The current benefits system is complex. But plans to reform it could have a lasting impact for people with a learning disability.
It provides a financial lifeline for many people, but the current benefits system is extremely complex. With a maze of benefits, assessments and paperwork, it can be particularly challenging for people with a learning disability.
A major overhaul of the benefits system is expected under the coalition government. But it seems that things may get worse before they get better, with the eligibility criteria for many existing benefits tightening. While these changes are officially being made to target fraudsters and cut the nation's £87 billion benefits bill, the reality is that disabled people could lose some or all of their benefit entitlement.
Disability Living Allowance
Disability Living Allowance (DLA) is currently paid to more than 2.5 million people to meet the additional costs of living with a disability.
In June's emergency Budget, Chancellor George Osborne said that all new and existing DLA claimants of working age will undergo a new medical assessment from 2013. Mr Osborne said that the assessment will "ensure support is targeted to those with the highest medical need" and save the government £1.4 billion by
2015. However, disability charities are concerned that it will unfairly penalise people with a learning disability.
The Disability Benefits Consortium brings together a range of organisations, including Mencap. Mark Baker, head of the consortium, said: "We are concerned that the introduction of the new medical test for working-age DLA will create additional stress and anxiety for disabled people." He argues that the assessment will create unnecessary bureaucracy and increase overall costs.
There are two parts to DLA. The ‘mobility component' is relatively clear cut, and is paid to those who need support or equipment to move around.
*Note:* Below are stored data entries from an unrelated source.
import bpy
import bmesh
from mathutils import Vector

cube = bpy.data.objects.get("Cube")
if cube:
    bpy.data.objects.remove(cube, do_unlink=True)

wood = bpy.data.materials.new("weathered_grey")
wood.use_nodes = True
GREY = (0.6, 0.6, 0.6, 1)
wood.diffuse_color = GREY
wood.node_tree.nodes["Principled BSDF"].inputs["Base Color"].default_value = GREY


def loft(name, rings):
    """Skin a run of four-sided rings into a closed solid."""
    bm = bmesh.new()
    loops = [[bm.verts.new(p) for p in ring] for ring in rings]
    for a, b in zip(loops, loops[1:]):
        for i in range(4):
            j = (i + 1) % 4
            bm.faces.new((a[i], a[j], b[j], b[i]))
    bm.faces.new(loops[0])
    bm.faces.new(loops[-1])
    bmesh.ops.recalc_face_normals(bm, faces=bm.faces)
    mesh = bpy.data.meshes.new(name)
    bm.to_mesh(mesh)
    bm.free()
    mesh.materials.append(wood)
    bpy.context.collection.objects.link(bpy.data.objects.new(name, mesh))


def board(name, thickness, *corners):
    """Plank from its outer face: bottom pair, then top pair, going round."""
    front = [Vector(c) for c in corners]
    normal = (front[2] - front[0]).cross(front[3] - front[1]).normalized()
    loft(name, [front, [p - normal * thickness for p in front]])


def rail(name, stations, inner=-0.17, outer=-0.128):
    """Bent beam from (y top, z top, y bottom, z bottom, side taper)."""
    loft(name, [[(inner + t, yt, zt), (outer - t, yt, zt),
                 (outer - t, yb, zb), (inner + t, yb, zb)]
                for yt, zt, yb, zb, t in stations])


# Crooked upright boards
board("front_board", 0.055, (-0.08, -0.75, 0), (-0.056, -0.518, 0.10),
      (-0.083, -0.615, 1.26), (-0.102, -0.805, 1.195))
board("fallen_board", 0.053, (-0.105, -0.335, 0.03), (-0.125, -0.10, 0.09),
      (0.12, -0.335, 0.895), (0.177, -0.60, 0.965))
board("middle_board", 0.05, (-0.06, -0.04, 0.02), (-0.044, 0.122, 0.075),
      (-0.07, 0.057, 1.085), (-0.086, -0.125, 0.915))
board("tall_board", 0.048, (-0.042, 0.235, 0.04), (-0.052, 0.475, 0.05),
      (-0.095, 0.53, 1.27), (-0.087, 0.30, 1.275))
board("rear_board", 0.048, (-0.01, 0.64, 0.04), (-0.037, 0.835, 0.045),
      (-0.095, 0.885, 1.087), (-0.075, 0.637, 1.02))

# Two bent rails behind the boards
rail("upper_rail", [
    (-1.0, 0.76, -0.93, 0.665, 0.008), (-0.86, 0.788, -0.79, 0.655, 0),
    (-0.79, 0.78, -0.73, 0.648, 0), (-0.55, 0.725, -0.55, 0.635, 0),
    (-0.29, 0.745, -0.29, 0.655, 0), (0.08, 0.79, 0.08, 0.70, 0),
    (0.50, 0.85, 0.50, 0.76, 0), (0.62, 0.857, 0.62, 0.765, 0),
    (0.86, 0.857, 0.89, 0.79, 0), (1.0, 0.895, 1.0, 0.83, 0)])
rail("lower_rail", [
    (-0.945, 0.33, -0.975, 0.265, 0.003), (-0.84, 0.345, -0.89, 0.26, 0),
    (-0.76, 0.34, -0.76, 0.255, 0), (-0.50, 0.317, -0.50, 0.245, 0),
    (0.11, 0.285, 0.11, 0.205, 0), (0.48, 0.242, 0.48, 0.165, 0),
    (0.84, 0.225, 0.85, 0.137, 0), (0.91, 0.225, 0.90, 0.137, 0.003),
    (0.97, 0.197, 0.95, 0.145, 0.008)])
More commonly claimed by people with a learning disability is the ‘care component'. This can be used, for example, to pay for a support worker to help cook a main meal or administer medication.
Jane Alltimes, Mencap's senior campaigns and policy officer, explains that the care component of the DLA is paid in three rates: lower, middle and higher: "And it's likely to be those on the lower rate, with the most moderate learning disability, who lose out."
Receiving DLA can be crucial for many people with a learning disability, as it can affect entitlement to other benefits, such as Working Tax Credit, Housing Benefit or Jobseeker's Allowance. "It's really important that people who need support continue to get it," says Jane Alltimes. "So the DLA assessment has got to be sensitive to people with a learning disability."
Employment and Support Allowance
Concern about the planned DLA medical assessment partly stems from its parallels to the work capability assessment for the Employment and Support Allowance (ESA).
ESA was introduced for new claimants in 2008 to replace Incapacity Benefit or Income Support because of a disability. The migration of 2.4 million people on Incapacity Benefit on to ESA has begun and will continue until 2014.
The ESA's work capability assessment looks at whether an individual is capable of working - an approach that Mencap supports, as many people with a learning disability can work and want to work. Department for Work and Pensions statistics show that a massive 69% of those who apply for ESA fail the eligibility test. These individuals are then either moved on to Jobseeker's Allowance or fall off the benefits radar entirely.